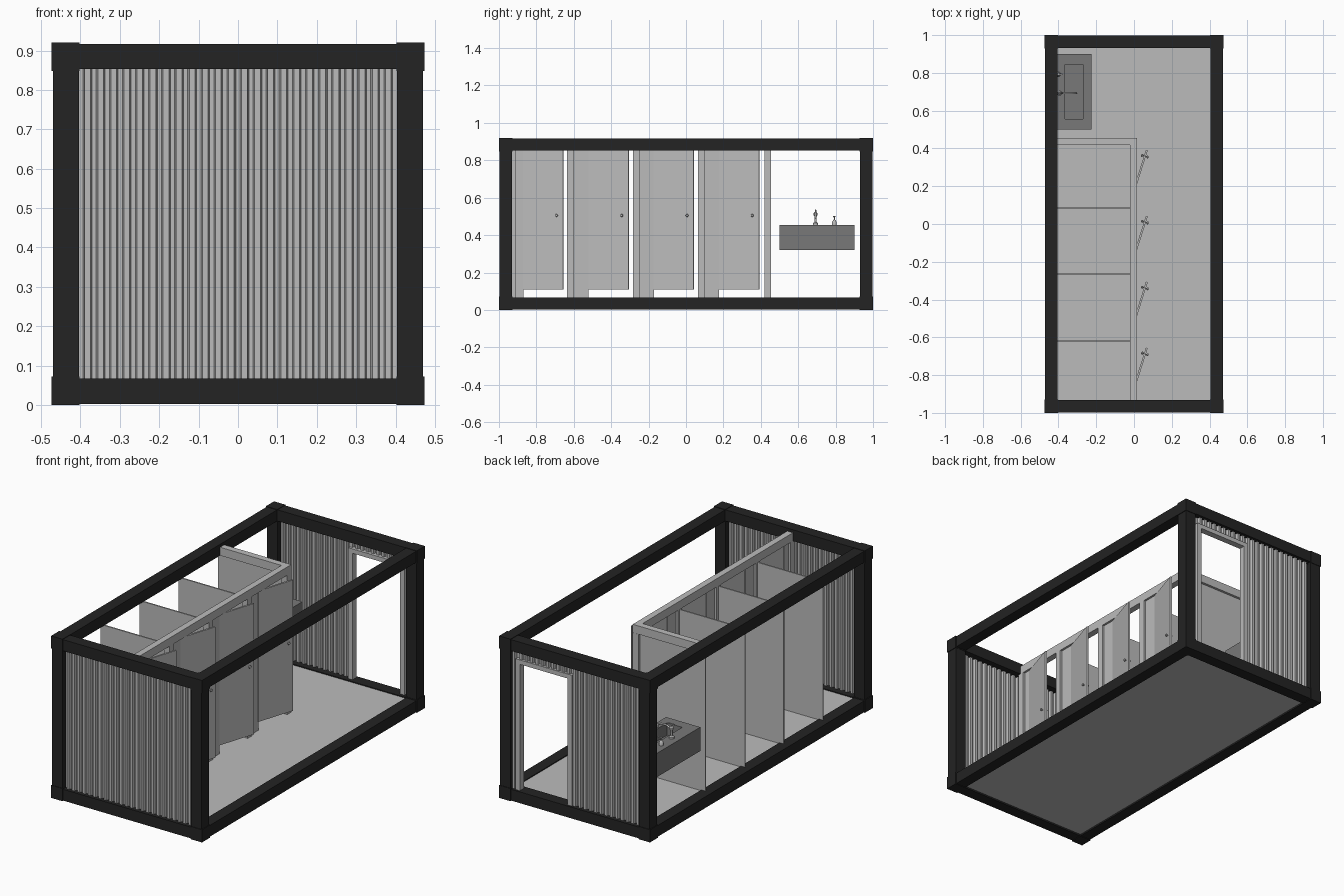
import bpy, bmesh, math
from mathutils import Matrix, Vector

if "Cube" in bpy.data.objects:
    bpy.data.objects.remove(bpy.data.objects["Cube"], do_unlink=True)


def material(name, value):
    m = bpy.data.materials.new(name)
    m.use_nodes = True
    color = (value, value, value, 1)
    m.diffuse_color = color
    m.node_tree.nodes["Principled BSDF"].inputs["Base Color"].default_value = color
    return m


CHARCOAL = material("charcoal_steel", 0.017)
LIGHT = material("light_grey", 0.5)
SLATE = material("slate_grey", 0.19)


def finish(bm, name, mat):
    bmesh.ops.recalc_face_normals(bm, faces=bm.faces)
    mesh = bpy.data.meshes.new(name)
    bm.to_mesh(mesh)
    bm.free()
    mesh.materials.append(mat)
    ob = bpy.data.objects.new(name, mesh)
    bpy.context.collection.objects.link(ob)
    return ob


def add_box(bm, x, y, z):
    """Add a box given its (low, high) range along each axis."""
    lo, hi = Vector((x[0], y[0], z[0])), Vector((x[1], y[1], z[1]))
    mat = Matrix.Translation((lo + hi) / 2) @ Matrix.Diagonal((*(hi - lo), 1))
    bmesh.ops.create_cube(bm, size=1, matrix=mat)


def box(name, x, y, z, mat):
    bm = bmesh.new()
    add_box(bm, x, y, z)
    return finish(bm, name, mat)


def span(side, inner, outer):
    return tuple(sorted((side * inner, side * outer)))


def smooth(ob):
    for p in ob.data.polygons:
        p.use_smooth = True
    ob.data.set_sharp_from_angle(angle=math.radians(40))


def lathe(name, profile, origin, mat, axis="Z"):
    """Spin a (radius, height) profile around an axis."""
    bm = bmesh.new()
    verts = [bm.verts.new((r, 0, h)) for r, h in profile]
    edges = [bm.edges.new(pair) for pair in zip(verts, verts[1:])]
    bmesh.ops.spin(bm, geom=verts + edges, cent=(0, 0, 0), axis=(0, 0, 1),
                   angle=math.tau, steps=16)
    bmesh.ops.remove_doubles(bm, verts=bm.verts, dist=1e-5)
    if axis == "X":
        bmesh.ops.rotate(bm, verts=bm.verts, matrix=Matrix.Rotation(math.pi / 2, 3, "Y"))
    bmesh.ops.translate(bm, verts=bm.verts, vec=origin)
    ob = finish(bm, name, mat)
    smooth(ob)
    return ob


# Container frame
H, SILL, HEAD = 0.92, 0.067, 0.853
for sx in (-1, 1):
    for sy in (-1, 1):
        box("corner_post", span(sx, 0.404, 0.47), span(sy, 0.93, 0.997), (0.06, 0.86), CHARCOAL)
        for z in ((0, 0.072), (H - 0.072, H)):
            box("corner_block", span(sx, 0.403, 0.474), span(sy, 0.928, 1), z, CHARCOAL)
for z in ((0.003, SILL), (HEAD, H - 0.003)):
    for s in (-1, 1):
        box("side_beam", span(s, 0.405, 0.47), (-0.94, 0.94), z, CHARCOAL)
        box("end_beam", (-0.41, 0.41), span(s, 0.931, 0.997), z, CHARCOAL)
box("floor", (-0.41, 0.41), (-0.935, 0.935), (0.012, 0.062), LIGHT)


# Corrugated walls
def corrugated(name, x0, x1, z0, z1, y, out):
    period, depth = 0.0332, 0.014
    shape = [(0, 0), (0.38, 0), (0.5, depth), (0.88, depth)]
    points = []
    for i in range(int((x1 - x0) / period) + 2):
        for t, d in shape:
            x = x0 + (i + t) * period
            if x < x1:
                points.append((x, y + out * d))
    points.append((x1, points[-1][1]))
    bm = bmesh.new()
    rows = [[bm.verts.new((px, py, z)) for px, py in points] for z in (z0, z1)]
    for i in range(len(points) - 1):
        bm.faces.new((rows[0][i], rows[0][i + 1], rows[1][i + 1], rows[1][i]))
    ob = finish(bm, name, LIGHT)
    mod = ob.modifiers.new("thickness", "SOLIDIFY")
    mod.thickness = 0.003
    mod.offset = 0


corrugated("front_wall", -0.405, 0.405, SILL - 0.005, HEAD + 0.005, -0.965, -1)
corrugated("back_wall", -0.405, 0.03, SILL - 0.005, HEAD + 0.005, 0.965, 1)
corrugated("back_wall_edge", 0.375, 0.405, SILL - 0.005, HEAD + 0.005, 0.965, 1)
corrugated("back_wall_top", 0.03, 0.375, 0.805, HEAD + 0.005, 0.965, 1)

# Entrance frame
for x in ((0.026, 0.054), (0.354, 0.38)):
    box("entrance_jamb", x, (0.95, 0.986), (SILL - 0.004, 0.81), LIGHT)
box("entrance_head", (0.054, 0.354), (0.95, 0.986), (0.785, 0.81), LIGHT)

# Cubicle rails, posts and partitions
OUTER, IN, FACE = -0.43, -0.02, 0.016
FLOOR = 0.062
box("front_rail", (IN, FACE), (-0.94, 0.455), (HEAD, 0.9), LIGHT)
box("end_rail", (OUTER, IN), (0.418, 0.455), (HEAD, 0.9), LIGHT)
hinges = [0.177 - 0.349 * i for i in range(4)]
posts = [0.437, 0.0825, -0.265, -0.6175, -0.928]
for y in posts:
    box("cubicle_post", (IN, FACE), (y - 0.0185, y + 0.0185), (FLOOR, HEAD), LIGHT)
for y in posts[:4]:
    box("partition", (OUTER, IN), (y - 0.004, y + 0.004), (FLOOR, HEAD), LIGHT)

# Cubicle doors, opened outwards
SWING, WIDTH = math.radians(17.6), 0.225
knob_profile = [(0, -0.021), (0.006, -0.019), (0.008, -0.015), (0.006, -0.011), (0.003, -0.009),
                (0.003, 0.009), (0.006, 0.011), (0.008, 0.015), (0.006, 0.019), (0, 0.021)]
for y, post in zip(hinges, posts[1:]):
    box("front_panel", (-0.008, 0.004), (post + 0.0185, y), (FLOOR, HEAD), LIGHT)
    door = box("door", (-0.005, 0.005), (0, WIDTH), (0.11, HEAD), LIGHT)
    knob = lathe("door_knob", knob_profile, (0, WIDTH - 0.034, 0.505), LIGHT, "X")
    for ob in (door, knob):
        ob.location = (0, y, 0)
        ob.rotation_euler.z = -SWING

# Washbasin with sunken bowl
bm = bmesh.new()
add_box(bm, (-0.44, -0.225), (0.5, 0.9), (0.32, 0.455))
top = max(bm.faces, key=lambda f: f.calc_center_median().z)
bmesh.ops.inset_region(bm, faces=[top], thickness=0.05)
for v in top.verts:
    v.co.x = -0.27 if v.co.x > -0.333 else -0.365
    v.co.y = 0.845 if v.co.y > 0.7 else 0.555
bowl = bmesh.ops.extrude_face_region(bm, geom=[top])["geom"]
bmesh.ops.translate(bm, verts=[g for g in bowl if isinstance(g, bmesh.types.BMVert)],
                    vec=(0, 0, -0.07))
if top.is_valid:
    bmesh.ops.delete(bm, geom=[top], context="FACES_ONLY")
finish(bm, "washbasin", SLATE)

# Tap: body, curved spout and lever
TAP_X, TAP_Y, DECK = -0.395, 0.693, 0.455
lathe("tap_body", [(0, 0), (0.014, 0), (0.014, 0.009), (0.006, 0.014), (0.006, 0.045), (0.011, 0.052),
                   (0.011, 0.062), (0.004, 0.068), (0.004, 0.08), (0, 0.082)],
      (TAP_X, TAP_Y, DECK), LIGHT)
curve = bpy.data.curves.new("tap_spout", "CURVE")
curve.dimensions = "3D"
curve.bevel_depth = 0.005
curve.bevel_resolution = 2
curve.use_fill_caps = True
path = [(0, 0.05), (0.03, 0.065), (0.065, 0.065), (0.086, 0.055), (0.09, 0.035)]
spline = curve.splines.new("POLY")
spline.points.add(len(path) - 1)
for p, (dx, dz) in zip(spline.points, path):
    p.co = (TAP_X + dx, TAP_Y, DECK + dz, 1)
curve.materials.append(LIGHT)
bpy.context.collection.objects.link(bpy.data.objects.new("tap_spout", curve))
box("tap_lever", (TAP_X - 0.02, TAP_X + 0.02), (TAP_Y - 0.003, TAP_Y + 0.003),
    (DECK + 0.078, DECK + 0.083), LIGHT)

# Soap dispenser
lathe("soap_dispenser", [(0, 0), (0.012, 0), (0.012, 0.016), (0.005, 0.026), (0.003, 0.028),
                         (0.003, 0.04), (0.006, 0.041), (0.006, 0.046), (0, 0.046)],
      (-0.4, 0.793, DECK), LIGHT)
box("soap_nozzle", (-0.4, -0.378), (0.79, 0.796), (DECK + 0.039, DECK + 0.044), LIGHT)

* * * * * * *

Problem description:
Looking at the data above, write out exactly the lines that start at the one containing "m.diffuse_color = color" and end at the one containing "a box given"; include both and nothing beyond.

Expected answer:
    m.diffuse_color = color
    m.node_tree.nodes["Principled BSDF"].inputs["Base Color"].default_value = color
    return m


CHARCOAL = material("charcoal_steel", 0.017)
LIGHT = material("light_grey", 0.5)
SLATE = material("slate_grey", 0.19)


def finish(bm, name, mat):
    bmesh.ops.recalc_face_normals(bm, faces=bm.faces)
    mesh = bpy.data.meshes.new(name)
    bm.to_mesh(mesh)
    bm.free()
    mesh.materials.append(mat)
    ob = bpy.data.objects.new(name, mesh)
    bpy.context.collection.objects.link(ob)
    return ob


def add_box(bm, x, y, z):
    """Add a box given its (low, high) range along each axis."""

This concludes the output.